WHEN JEDWARD bound onstage in Baku this evening to compete in the final of the Eurovision Song Contest, the country will be warmly cheering them on to victory. Much of this enthusiasm can be explained by the infectious charm of the twins from Lucan, who have overcome early scepticism to win a place in the affections of the Irish public. Our appetite for a Eurovision victory may also, however, reflect the change in the national mood since the end of the economic boom and a renewed sense of community with other Europeans.

After a string of victories in the 1990s, Celtic Tiger Ireland appeared to be embarrassed by the country’s success in such an innocent, apparently unsophisticated competition. The new nonchalance reached its apogee in 2008, as the economy was already on the verge of collapse, when we trumpeted our disdain for the event by sending Dustin the Turkey. Now, in the sober sadness of our reduced circumstances, a Eurovision win would offer a welcome tonic.

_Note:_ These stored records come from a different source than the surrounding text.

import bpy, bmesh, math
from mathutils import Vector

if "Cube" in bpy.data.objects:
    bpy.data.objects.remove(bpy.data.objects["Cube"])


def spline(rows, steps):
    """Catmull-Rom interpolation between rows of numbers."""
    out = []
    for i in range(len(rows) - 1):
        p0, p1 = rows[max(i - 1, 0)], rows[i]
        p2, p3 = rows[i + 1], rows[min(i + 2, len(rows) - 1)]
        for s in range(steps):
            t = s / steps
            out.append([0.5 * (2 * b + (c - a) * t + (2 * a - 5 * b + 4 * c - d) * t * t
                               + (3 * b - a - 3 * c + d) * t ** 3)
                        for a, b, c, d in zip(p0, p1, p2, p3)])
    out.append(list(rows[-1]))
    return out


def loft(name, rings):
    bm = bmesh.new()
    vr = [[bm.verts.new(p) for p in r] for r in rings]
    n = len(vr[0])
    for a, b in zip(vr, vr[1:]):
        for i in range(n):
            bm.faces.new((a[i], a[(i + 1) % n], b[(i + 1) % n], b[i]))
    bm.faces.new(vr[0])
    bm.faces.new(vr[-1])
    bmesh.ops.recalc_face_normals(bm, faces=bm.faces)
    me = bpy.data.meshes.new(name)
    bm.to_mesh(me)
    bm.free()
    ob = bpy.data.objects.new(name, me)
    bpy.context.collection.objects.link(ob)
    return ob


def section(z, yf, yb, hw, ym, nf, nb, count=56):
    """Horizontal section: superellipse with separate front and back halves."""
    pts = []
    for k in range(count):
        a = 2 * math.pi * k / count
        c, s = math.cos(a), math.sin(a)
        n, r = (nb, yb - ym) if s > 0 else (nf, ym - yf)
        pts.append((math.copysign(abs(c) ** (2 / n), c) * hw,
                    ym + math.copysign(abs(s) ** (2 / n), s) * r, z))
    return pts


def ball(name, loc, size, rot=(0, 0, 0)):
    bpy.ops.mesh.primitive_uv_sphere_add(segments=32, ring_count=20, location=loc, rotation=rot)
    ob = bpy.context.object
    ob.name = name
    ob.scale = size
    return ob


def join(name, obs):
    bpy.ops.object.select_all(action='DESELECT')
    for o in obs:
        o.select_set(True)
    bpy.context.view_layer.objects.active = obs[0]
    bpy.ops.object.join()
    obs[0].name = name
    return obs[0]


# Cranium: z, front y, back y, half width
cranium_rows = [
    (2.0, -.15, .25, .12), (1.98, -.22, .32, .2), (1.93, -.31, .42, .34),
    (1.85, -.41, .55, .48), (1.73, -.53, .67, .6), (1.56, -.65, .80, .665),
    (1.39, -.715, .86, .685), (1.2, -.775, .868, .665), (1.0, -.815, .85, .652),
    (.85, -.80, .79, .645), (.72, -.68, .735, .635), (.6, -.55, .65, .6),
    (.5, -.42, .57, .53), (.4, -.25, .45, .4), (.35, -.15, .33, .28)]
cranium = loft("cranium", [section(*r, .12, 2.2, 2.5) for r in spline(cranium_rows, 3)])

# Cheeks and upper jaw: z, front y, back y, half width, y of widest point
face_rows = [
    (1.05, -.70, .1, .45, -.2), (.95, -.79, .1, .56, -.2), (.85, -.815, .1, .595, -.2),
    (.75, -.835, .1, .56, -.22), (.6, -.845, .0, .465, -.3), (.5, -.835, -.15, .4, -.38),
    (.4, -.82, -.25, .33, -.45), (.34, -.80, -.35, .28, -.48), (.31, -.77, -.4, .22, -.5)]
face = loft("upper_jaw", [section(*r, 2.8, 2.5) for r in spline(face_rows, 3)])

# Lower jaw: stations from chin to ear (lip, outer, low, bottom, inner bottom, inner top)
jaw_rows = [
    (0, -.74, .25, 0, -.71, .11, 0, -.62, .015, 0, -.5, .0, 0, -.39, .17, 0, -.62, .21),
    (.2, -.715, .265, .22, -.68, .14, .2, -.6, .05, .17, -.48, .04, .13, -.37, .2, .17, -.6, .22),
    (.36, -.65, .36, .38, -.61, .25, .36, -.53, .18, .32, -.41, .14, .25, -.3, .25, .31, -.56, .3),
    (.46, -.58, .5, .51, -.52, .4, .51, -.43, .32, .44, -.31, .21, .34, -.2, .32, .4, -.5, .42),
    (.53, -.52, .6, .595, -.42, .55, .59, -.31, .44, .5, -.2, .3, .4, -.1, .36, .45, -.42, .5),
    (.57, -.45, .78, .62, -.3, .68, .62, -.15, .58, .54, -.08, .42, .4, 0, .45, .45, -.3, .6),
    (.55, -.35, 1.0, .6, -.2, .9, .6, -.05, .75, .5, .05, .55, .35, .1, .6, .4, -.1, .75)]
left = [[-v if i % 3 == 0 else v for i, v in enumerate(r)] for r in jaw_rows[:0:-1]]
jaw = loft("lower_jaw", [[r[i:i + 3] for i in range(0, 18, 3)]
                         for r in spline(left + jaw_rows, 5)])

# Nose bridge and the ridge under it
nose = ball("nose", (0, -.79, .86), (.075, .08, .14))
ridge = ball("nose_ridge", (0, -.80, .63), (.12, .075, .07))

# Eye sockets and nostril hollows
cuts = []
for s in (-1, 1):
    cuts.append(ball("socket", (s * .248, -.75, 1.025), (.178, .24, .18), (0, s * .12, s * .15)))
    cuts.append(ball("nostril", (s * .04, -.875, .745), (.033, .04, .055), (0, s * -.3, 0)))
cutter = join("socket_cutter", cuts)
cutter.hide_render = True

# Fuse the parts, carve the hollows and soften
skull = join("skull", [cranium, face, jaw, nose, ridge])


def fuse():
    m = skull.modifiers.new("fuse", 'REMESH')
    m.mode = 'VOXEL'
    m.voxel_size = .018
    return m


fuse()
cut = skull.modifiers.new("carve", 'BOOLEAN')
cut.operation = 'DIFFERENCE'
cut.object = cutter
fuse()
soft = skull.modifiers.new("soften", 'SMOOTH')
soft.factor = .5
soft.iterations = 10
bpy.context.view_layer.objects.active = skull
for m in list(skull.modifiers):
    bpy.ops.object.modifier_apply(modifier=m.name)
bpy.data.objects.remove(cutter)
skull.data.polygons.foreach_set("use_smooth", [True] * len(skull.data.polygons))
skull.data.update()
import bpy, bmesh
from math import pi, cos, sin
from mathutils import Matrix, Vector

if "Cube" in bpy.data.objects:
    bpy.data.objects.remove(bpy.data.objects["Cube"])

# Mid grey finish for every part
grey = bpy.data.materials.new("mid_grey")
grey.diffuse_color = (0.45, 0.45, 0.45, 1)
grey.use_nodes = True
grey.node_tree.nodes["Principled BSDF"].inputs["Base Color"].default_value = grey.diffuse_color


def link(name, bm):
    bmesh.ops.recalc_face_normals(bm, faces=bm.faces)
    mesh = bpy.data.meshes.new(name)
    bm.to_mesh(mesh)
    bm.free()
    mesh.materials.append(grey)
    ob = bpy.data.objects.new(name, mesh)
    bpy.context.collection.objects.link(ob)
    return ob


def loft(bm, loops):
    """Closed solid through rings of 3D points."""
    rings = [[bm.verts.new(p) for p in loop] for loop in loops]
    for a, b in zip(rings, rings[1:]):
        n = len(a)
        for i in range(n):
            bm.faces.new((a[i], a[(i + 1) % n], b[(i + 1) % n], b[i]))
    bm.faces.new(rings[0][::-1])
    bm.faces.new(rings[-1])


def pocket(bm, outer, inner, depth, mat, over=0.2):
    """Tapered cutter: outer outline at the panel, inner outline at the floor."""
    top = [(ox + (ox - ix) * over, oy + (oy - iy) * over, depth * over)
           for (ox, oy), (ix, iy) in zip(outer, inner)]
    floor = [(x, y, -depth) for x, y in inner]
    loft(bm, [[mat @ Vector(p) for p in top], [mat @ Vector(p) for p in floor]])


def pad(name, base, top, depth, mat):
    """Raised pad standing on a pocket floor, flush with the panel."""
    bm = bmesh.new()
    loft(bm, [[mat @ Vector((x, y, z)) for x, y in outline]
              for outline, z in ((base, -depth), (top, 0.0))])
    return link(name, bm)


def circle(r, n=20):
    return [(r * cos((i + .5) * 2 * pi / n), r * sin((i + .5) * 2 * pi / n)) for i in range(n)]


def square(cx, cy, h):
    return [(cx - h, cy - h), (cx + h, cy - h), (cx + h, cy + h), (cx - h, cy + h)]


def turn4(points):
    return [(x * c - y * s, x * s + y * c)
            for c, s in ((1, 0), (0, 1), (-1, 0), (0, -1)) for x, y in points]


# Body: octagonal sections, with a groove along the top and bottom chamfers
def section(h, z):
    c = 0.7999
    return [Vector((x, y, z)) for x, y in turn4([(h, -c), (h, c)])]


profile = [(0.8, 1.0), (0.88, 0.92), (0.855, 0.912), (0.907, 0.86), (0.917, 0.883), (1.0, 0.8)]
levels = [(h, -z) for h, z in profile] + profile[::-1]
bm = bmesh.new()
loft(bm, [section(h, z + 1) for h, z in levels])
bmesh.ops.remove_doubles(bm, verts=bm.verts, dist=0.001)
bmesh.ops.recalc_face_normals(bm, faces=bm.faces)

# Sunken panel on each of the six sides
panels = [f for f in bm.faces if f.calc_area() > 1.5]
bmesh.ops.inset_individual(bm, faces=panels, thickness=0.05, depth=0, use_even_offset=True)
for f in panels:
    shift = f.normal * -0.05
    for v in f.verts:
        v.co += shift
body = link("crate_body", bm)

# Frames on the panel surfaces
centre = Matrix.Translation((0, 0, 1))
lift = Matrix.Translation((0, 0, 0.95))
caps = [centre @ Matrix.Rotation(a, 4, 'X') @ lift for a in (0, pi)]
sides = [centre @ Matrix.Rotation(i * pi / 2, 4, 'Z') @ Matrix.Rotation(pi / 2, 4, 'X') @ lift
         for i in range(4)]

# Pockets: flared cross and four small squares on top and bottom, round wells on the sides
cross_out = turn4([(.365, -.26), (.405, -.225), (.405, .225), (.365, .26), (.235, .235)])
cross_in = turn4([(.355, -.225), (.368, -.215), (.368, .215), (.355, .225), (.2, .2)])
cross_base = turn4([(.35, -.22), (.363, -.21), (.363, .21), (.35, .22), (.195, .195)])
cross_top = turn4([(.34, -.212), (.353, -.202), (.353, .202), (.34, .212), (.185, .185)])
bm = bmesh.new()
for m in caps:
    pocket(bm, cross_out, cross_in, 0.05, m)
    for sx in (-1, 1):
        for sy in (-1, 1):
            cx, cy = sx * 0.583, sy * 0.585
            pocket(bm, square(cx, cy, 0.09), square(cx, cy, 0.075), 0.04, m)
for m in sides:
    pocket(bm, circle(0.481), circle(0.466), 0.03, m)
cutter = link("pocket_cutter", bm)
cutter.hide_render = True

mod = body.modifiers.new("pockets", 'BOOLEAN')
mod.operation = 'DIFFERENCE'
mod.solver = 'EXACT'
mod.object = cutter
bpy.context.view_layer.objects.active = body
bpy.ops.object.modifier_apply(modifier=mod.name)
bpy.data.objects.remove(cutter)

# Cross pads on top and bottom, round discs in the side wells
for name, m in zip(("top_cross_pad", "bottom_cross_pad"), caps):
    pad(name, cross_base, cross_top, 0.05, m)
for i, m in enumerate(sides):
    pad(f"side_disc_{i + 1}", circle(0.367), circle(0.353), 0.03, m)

Despite brave efforts from Brussels to capture the popular imagination with Europe Day, the Charlemagne Prize and countless performances of Beethoven’s Ode to Joy, the Eurovision is the only contemporary ritual that comes close to uniting Europeans. Almost all the songs may be in English these days and the range of musical styles is narrow but the contest remains a showcase for European diversity. Sometimes, this manifests itself in eccentricity – as exemplified by the eight grannies representing Russia this evening – but the show is none the worse for that. The voting – by far the most popular part of the contest – offers a refreshingly candid snapshot of relations between European states. Some patterns are unchanging, like the mutual support between Greece and Cyprus, but changes of political sentiment find expression too. Ireland’s increasingly generous voting record towards Britain in recent years matched political progress in Northern Ireland, and Israel’s award of 12 points to Germany in 2000 reflected an important shift in relations between those countries.

Loud, tacky and utterly lacking in gravitas, the Eurovision will always have its detractors – and there are legitimate objections to holding this year’s contest in a country with as poor a human rights record as Azerbaijan. But as other shared European endeavours, notably the single currency, seem increasingly to divide rather than unite the continent’s citizens, this evening’s contest offers a welcome sense of community as we all share the pleasure of a harmless laugh at one another’s expense.